Common wisdom is that China and other Asian giants will inevitably supplant their Western rivals as the world’s economic superpowers. But with oil shooting towards the $200 mark and inflation hovering above dangerous levels, the Chinese economic model is about to undergo a severe “stress test.”
China’s miraculous boom has been fuelled by the outsourcing of manufacturing. Low labour costs and a lax regulatory environnment have made the country an attractive place to outsource the manufacture and assembly of cheap consumer goods. But as fuel costs rise, it begins to make less sense to have a factory in Tianjin manufacture products for markets in Dallas or Munich.
Ambrose Evans-Pritchard in the Telegraph:
The cost of a 40ft container from Shanghai to Rotterdam has risen threefold since the price of oil exploded. “The monumental energy price increases will be a ‘game-changer’ for Asia,” said Stephen Jen, currency chief at Morgan Stanley. The region’s trade model is about to be “stress-tested”.
The consequences? This is actually positive for the US’s dying manufacturing sector: goods will now become cheaper to produce here. (One US manufacturer recently told us that his auto-related company has “become China for Europe”). It also probably benefits poorer countries in Central America and Eastern Europe that are closer to the big U.S. and European markets.

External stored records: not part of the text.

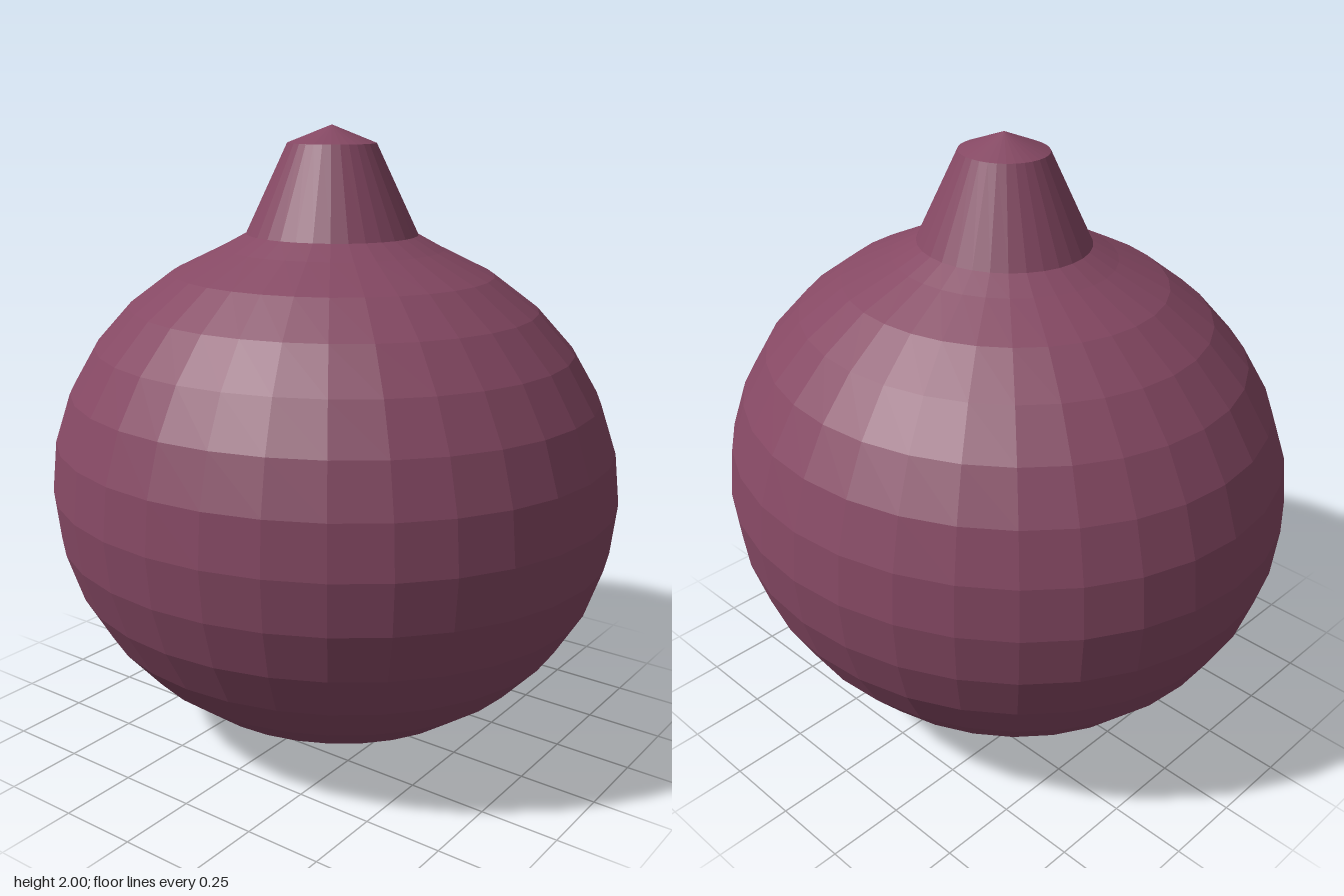
import * as THREE from 'three';

const SEGMENTS = 32;
const DEPTH_RATIO = 0.945 / 0.88; // the plan is slightly longer along z

export function createModel() {
  const group = new THREE.Group();
  const material = new THREE.MeshStandardMaterial({ color: 0x854863, flatShading: true });

  // Revolve a bottom-to-top profile and stretch it into an oval plan
  const addLathe = (name, profile) => {
    const points = profile.map(([r, y]) => new THREE.Vector2(r, y));
    const geometry = new THREE.LatheGeometry(points, SEGMENTS);
    geometry.scale(1, 1, DEPTH_RATIO);
    const mesh = new THREE.Mesh(geometry, material);
    mesh.name = name;
    group.add(mesh);
  };

  // Round bulb: sphere rings up to the shoulder, then the wider neck base
  const bulb = [];
  for (let i = 0; i <= 14; i++) {
    const a = (i / 16) * Math.PI;
    bulb.push([0.88 * Math.sin(a), 0.845 - 0.84 * Math.cos(a)]);
  }
  bulb[0] = [0, 0];
  bulb.push([0.26, 1.665]);
  addLathe('bulb', bulb);

  // Tapered neck
  addLathe('neck', [[0.26, 1.665], [0.133, 1.945]]);

  // Shallow pointed cap
  addLathe('tip', [[0.133, 1.945], [0, 2]]);

  return group;
}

On the negative side, it also threatens an economy that has become critical to world growth, along with a stock market–Shanghai–that has already dropped more than 50% from its peak.